**** Given records ****

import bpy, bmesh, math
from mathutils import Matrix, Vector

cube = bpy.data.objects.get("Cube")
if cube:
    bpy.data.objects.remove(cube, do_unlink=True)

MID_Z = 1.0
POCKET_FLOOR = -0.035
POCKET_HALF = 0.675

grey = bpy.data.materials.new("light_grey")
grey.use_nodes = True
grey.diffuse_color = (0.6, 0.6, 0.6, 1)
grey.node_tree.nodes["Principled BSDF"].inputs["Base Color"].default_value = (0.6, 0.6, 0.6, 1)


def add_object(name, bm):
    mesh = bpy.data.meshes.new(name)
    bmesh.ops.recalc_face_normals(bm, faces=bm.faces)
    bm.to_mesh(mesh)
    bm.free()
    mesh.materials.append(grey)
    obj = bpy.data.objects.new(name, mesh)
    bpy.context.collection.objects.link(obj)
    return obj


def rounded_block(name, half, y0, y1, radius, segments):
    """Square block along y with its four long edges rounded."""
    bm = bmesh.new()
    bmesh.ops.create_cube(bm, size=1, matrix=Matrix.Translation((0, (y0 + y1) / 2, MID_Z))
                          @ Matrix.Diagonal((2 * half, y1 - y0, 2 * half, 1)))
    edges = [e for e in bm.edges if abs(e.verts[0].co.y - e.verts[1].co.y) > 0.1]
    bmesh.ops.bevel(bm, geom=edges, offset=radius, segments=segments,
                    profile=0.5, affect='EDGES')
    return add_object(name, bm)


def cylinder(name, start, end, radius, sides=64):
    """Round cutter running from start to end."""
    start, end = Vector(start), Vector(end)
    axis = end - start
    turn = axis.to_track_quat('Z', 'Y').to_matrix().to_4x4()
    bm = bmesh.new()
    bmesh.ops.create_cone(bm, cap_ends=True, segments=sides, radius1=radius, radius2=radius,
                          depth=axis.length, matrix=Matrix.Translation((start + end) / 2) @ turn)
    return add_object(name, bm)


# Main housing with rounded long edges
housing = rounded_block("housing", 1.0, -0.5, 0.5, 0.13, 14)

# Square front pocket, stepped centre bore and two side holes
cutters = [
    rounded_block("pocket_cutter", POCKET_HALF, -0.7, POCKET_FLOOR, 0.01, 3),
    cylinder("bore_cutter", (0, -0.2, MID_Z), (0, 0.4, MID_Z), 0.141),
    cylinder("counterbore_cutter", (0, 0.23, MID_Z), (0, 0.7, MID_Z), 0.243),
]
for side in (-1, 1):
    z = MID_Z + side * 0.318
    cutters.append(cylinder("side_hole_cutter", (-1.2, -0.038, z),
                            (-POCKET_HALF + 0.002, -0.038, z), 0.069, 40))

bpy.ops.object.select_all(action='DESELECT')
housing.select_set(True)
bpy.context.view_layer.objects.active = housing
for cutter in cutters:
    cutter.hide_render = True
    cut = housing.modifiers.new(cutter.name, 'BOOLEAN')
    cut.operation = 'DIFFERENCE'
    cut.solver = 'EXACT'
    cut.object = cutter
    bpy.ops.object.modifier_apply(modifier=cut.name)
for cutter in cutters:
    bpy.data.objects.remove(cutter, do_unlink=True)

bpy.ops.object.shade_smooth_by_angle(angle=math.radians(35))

****

» **The problem**:
Repeat every line of the data, exactly and in full.

» **Response to the exercise**:
import bpy, bmesh, math
from mathutils import Matrix, Vector

cube = bpy.data.objects.get("Cube")
if cube:
    bpy.data.objects.remove(cube, do_unlink=True)

MID_Z = 1.0
POCKET_FLOOR = -0.035
POCKET_HALF = 0.675

grey = bpy.data.materials.new("light_grey")
grey.use_nodes = True
grey.diffuse_color = (0.6, 0.6, 0.6, 1)
grey.node_tree.nodes["Principled BSDF"].inputs["Base Color"].default_value = (0.6, 0.6, 0.6, 1)


def add_object(name, bm):
    mesh = bpy.data.meshes.new(name)
    bmesh.ops.recalc_face_normals(bm, faces=bm.faces)
    bm.to_mesh(mesh)
    bm.free()
    mesh.materials.append(grey)
    obj = bpy.data.objects.new(name, mesh)
    bpy.context.collection.objects.link(obj)
    return obj


def rounded_block(name, half, y0, y1, radius, segments):
    """Square block along y with its four long edges rounded."""
    bm = bmesh.new()
    bmesh.ops.create_cube(bm, size=1, matrix=Matrix.Translation((0, (y0 + y1) / 2, MID_Z))
                          @ Matrix.Diagonal((2 * half, y1 - y0, 2 * half, 1)))
    edges = [e for e in bm.edges if abs(e.verts[0].co.y - e.verts[1].co.y) > 0.1]
    bmesh.ops.bevel(bm, geom=edges, offset=radius, segments=segments,
                    profile=0.5, affect='EDGES')
    return add_object(name, bm)


def cylinder(name, start, end, radius, sides=64):
    """Round cutter running from start to end."""
    start, end = Vector(start), Vector(end)
    axis = end - start
    turn = axis.to_track_quat('Z', 'Y').to_matrix().to_4x4()
    bm = bmesh.new()
    bmesh.ops.create_cone(bm, cap_ends=True, segments=sides, radius1=radius, radius2=radius,
                          depth=axis.length, matrix=Matrix.Translation((start + end) / 2) @ turn)
    return add_object(name, bm)


# Main housing with rounded long edges
housing = rounded_block("housing", 1.0, -0.5, 0.5, 0.13, 14)

# Square front pocket, stepped centre bore and two side holes
cutters = [
    rounded_block("pocket_cutter", POCKET_HALF, -0.7, POCKET_FLOOR, 0.01, 3),
    cylinder("bore_cutter", (0, -0.2, MID_Z), (0, 0.4, MID_Z), 0.141),
    cylinder("counterbore_cutter", (0, 0.23, MID_Z), (0, 0.7, MID_Z), 0.243),
]
for side in (-1, 1):
    z = MID_Z + side * 0.318
    cutters.append(cylinder("side_hole_cutter", (-1.2, -0.038, z),
                            (-POCKET_HALF + 0.002, -0.038, z), 0.069, 40))

bpy.ops.object.select_all(action='DESELECT')
housing.select_set(True)
bpy.context.view_layer.objects.active = housing
for cutter in cutters:
    cutter.hide_render = True
    cut = housing.modifiers.new(cutter.name, 'BOOLEAN')
    cut.operation = 'DIFFERENCE'
    cut.solver = 'EXACT'
    cut.object = cutter
    bpy.ops.object.modifier_apply(modifier=cut.name)
for cutter in cutters:
    bpy.data.objects.remove(cutter, do_unlink=True)

bpy.ops.object.shade_smooth_by_angle(angle=math.radians(35))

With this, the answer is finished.